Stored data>
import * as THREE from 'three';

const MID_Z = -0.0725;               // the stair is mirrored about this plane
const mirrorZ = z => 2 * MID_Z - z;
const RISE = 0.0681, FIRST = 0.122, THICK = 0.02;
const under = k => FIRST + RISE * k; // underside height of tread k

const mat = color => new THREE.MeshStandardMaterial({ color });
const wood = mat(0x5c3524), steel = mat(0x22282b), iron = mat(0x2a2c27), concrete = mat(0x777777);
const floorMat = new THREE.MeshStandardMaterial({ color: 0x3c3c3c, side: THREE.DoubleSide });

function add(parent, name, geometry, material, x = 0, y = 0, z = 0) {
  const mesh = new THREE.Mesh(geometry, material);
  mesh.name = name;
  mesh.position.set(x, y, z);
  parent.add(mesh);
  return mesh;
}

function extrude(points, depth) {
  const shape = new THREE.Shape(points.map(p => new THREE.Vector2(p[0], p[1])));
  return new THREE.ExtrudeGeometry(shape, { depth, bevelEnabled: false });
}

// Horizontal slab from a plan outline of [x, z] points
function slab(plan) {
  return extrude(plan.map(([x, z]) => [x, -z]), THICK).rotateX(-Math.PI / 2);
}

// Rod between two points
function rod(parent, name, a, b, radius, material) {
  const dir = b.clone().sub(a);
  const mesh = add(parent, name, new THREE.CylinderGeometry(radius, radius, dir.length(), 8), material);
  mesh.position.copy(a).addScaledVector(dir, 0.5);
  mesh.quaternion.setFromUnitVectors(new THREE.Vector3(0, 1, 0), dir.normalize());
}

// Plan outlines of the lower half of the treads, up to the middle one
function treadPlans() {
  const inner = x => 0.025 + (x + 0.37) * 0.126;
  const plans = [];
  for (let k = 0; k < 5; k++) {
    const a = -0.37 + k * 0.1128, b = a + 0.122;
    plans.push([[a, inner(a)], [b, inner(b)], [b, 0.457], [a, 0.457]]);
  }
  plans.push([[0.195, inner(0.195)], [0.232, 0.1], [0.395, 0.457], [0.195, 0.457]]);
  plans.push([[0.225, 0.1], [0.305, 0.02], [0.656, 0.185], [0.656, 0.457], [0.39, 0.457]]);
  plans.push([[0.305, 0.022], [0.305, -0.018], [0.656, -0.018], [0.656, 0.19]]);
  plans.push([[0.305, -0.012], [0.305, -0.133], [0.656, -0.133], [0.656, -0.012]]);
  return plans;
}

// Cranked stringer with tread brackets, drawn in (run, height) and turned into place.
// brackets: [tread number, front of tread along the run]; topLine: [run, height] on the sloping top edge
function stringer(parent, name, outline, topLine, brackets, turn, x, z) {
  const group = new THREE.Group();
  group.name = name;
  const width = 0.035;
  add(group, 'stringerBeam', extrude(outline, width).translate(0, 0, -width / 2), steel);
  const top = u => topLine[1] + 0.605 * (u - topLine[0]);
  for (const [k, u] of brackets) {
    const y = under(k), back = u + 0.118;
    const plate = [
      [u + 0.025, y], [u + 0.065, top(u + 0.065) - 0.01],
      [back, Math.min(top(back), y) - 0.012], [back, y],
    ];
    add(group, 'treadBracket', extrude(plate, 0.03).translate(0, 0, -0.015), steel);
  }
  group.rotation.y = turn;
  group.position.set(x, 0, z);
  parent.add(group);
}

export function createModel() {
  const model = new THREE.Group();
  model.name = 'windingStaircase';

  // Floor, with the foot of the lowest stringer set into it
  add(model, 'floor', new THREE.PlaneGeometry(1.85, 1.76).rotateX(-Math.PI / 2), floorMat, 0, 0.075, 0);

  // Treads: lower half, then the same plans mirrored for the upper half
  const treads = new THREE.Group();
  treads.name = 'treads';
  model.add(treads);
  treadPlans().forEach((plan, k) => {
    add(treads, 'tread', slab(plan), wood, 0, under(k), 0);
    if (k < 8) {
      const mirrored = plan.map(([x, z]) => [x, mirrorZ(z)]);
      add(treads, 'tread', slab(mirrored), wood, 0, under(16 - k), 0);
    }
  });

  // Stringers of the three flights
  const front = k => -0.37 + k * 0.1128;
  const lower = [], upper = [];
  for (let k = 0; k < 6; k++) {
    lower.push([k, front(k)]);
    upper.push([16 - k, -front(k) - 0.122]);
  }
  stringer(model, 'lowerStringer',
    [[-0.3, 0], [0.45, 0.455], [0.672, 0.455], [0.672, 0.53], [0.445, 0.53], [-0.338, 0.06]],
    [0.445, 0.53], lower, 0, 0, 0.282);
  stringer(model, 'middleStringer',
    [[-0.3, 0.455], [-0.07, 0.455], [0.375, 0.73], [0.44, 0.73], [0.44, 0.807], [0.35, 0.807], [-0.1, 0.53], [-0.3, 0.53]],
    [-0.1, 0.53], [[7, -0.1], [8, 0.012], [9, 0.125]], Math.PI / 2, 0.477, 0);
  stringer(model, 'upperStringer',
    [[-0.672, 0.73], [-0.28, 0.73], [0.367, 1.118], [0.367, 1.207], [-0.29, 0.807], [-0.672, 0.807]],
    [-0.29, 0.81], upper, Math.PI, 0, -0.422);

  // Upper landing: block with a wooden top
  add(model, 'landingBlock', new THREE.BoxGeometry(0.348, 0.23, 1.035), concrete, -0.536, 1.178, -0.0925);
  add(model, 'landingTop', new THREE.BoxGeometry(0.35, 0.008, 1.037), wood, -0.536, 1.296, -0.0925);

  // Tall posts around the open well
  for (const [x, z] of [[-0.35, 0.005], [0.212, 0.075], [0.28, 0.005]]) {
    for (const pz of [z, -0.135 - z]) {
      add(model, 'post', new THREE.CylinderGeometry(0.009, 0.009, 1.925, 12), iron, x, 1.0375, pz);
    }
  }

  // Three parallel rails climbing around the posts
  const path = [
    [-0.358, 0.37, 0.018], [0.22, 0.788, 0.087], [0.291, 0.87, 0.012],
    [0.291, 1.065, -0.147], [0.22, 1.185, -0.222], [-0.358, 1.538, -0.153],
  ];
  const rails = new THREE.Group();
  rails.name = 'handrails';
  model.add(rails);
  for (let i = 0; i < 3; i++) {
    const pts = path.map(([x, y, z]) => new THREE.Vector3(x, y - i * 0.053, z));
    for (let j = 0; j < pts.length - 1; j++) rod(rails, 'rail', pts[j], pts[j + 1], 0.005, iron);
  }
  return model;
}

Your objective>
Take each record above and return it verbatim.

Worked solution>
import * as THREE from 'three';

const MID_Z = -0.0725;               // the stair is mirrored about this plane
const mirrorZ = z => 2 * MID_Z - z;
const RISE = 0.0681, FIRST = 0.122, THICK = 0.02;
const under = k => FIRST + RISE * k; // underside height of tread k

const mat = color => new THREE.MeshStandardMaterial({ color });
const wood = mat(0x5c3524), steel = mat(0x22282b), iron = mat(0x2a2c27), concrete = mat(0x777777);
const floorMat = new THREE.MeshStandardMaterial({ color: 0x3c3c3c, side: THREE.DoubleSide });

function add(parent, name, geometry, material, x = 0, y = 0, z = 0) {
  const mesh = new THREE.Mesh(geometry, material);
  mesh.name = name;
  mesh.position.set(x, y, z);
  parent.add(mesh);
  return mesh;
}

function extrude(points, depth) {
  const shape = new THREE.Shape(points.map(p => new THREE.Vector2(p[0], p[1])));
  return new THREE.ExtrudeGeometry(shape, { depth, bevelEnabled: false });
}

// Horizontal slab from a plan outline of [x, z] points
function slab(plan) {
  return extrude(plan.map(([x, z]) => [x, -z]), THICK).rotateX(-Math.PI / 2);
}

// Rod between two points
function rod(parent, name, a, b, radius, material) {
  const dir = b.clone().sub(a);
  const mesh = add(parent, name, new THREE.CylinderGeometry(radius, radius, dir.length(), 8), material);
  mesh.position.copy(a).addScaledVector(dir, 0.5);
  mesh.quaternion.setFromUnitVectors(new THREE.Vector3(0, 1, 0), dir.normalize());
}

// Plan outlines of the lower half of the treads, up to the middle one
function treadPlans() {
  const inner = x => 0.025 + (x + 0.37) * 0.126;
  const plans = [];
  for (let k = 0; k < 5; k++) {
    const a = -0.37 + k * 0.1128, b = a + 0.122;
    plans.push([[a, inner(a)], [b, inner(b)], [b, 0.457], [a, 0.457]]);
  }
  plans.push([[0.195, inner(0.195)], [0.232, 0.1], [0.395, 0.457], [0.195, 0.457]]);
  plans.push([[0.225, 0.1], [0.305, 0.02], [0.656, 0.185], [0.656, 0.457], [0.39, 0.457]]);
  plans.push([[0.305, 0.022], [0.305, -0.018], [0.656, -0.018], [0.656, 0.19]]);
  plans.push([[0.305, -0.012], [0.305, -0.133], [0.656, -0.133], [0.656, -0.012]]);
  return plans;
}

// Cranked stringer with tread brackets, drawn in (run, height) and turned into place.
// brackets: [tread number, front of tread along the run]; topLine: [run, height] on the sloping top edge
function stringer(parent, name, outline, topLine, brackets, turn, x, z) {
  const group = new THREE.Group();
  group.name = name;
  const width = 0.035;
  add(group, 'stringerBeam', extrude(outline, width).translate(0, 0, -width / 2), steel);
  const top = u => topLine[1] + 0.605 * (u - topLine[0]);
  for (const [k, u] of brackets) {
    const y = under(k), back = u + 0.118;
    const plate = [
      [u + 0.025, y], [u + 0.065, top(u + 0.065) - 0.01],
      [back, Math.min(top(back), y) - 0.012], [back, y],
    ];
    add(group, 'treadBracket', extrude(plate, 0.03).translate(0, 0, -0.015), steel);
  }
  group.rotation.y = turn;
  group.position.set(x, 0, z);
  parent.add(group);
}

export function createModel() {
  const model = new THREE.Group();
  model.name = 'windingStaircase';

  // Floor, with the foot of the lowest stringer set into it
  add(model, 'floor', new THREE.PlaneGeometry(1.85, 1.76).rotateX(-Math.PI / 2), floorMat, 0, 0.075, 0);

  // Treads: lower half, then the same plans mirrored for the upper half
  const treads = new THREE.Group();
  treads.name = 'treads';
  model.add(treads);
  treadPlans().forEach((plan, k) => {
    add(treads, 'tread', slab(plan), wood, 0, under(k), 0);
    if (k < 8) {
      const mirrored = plan.map(([x, z]) => [x, mirrorZ(z)]);
      add(treads, 'tread', slab(mirrored), wood, 0, under(16 - k), 0);
    }
  });

  // Stringers of the three flights
  const front = k => -0.37 + k * 0.1128;
  const lower = [], upper = [];
  for (let k = 0; k < 6; k++) {
    lower.push([k, front(k)]);
    upper.push([16 - k, -front(k) - 0.122]);
  }
  stringer(model, 'lowerStringer',
    [[-0.3, 0], [0.45, 0.455], [0.672, 0.455], [0.672, 0.53], [0.445, 0.53], [-0.338, 0.06]],
    [0.445, 0.53], lower, 0, 0, 0.282);
  stringer(model, 'middleStringer',
    [[-0.3, 0.455], [-0.07, 0.455], [0.375, 0.73], [0.44, 0.73], [0.44, 0.807], [0.35, 0.807], [-0.1, 0.53], [-0.3, 0.53]],
    [-0.1, 0.53], [[7, -0.1], [8, 0.012], [9, 0.125]], Math.PI / 2, 0.477, 0);
  stringer(model, 'upperStringer',
    [[-0.672, 0.73], [-0.28, 0.73], [0.367, 1.118], [0.367, 1.207], [-0.29, 0.807], [-0.672, 0.807]],
    [-0.29, 0.81], upper, Math.PI, 0, -0.422);

  // Upper landing: block with a wooden top
  add(model, 'landingBlock', new THREE.BoxGeometry(0.348, 0.23, 1.035), concrete, -0.536, 1.178, -0.0925);
  add(model, 'landingTop', new THREE.BoxGeometry(0.35, 0.008, 1.037), wood, -0.536, 1.296, -0.0925);

  // Tall posts around the open well
  for (const [x, z] of [[-0.35, 0.005], [0.212, 0.075], [0.28, 0.005]]) {
    for (const pz of [z, -0.135 - z]) {
      add(model, 'post', new THREE.CylinderGeometry(0.009, 0.009, 1.925, 12), iron, x, 1.0375, pz);
    }
  }

  // Three parallel rails climbing around the posts
  const path = [
    [-0.358, 0.37, 0.018], [0.22, 0.788, 0.087], [0.291, 0.87, 0.012],
    [0.291, 1.065, -0.147], [0.22, 1.185, -0.222], [-0.358, 1.538, -0.153],
  ];
  const rails = new THREE.Group();
  rails.name = 'handrails';
  model.add(rails);
  for (let i = 0; i < 3; i++) {
    const pts = path.map(([x, y, z]) => new THREE.Vector3(x, y - i * 0.053, z));
    for (let j = 0; j < pts.length - 1; j++) rod(rails, 'rail', pts[j], pts[j + 1], 0.005, iron);
  }
  return model;
}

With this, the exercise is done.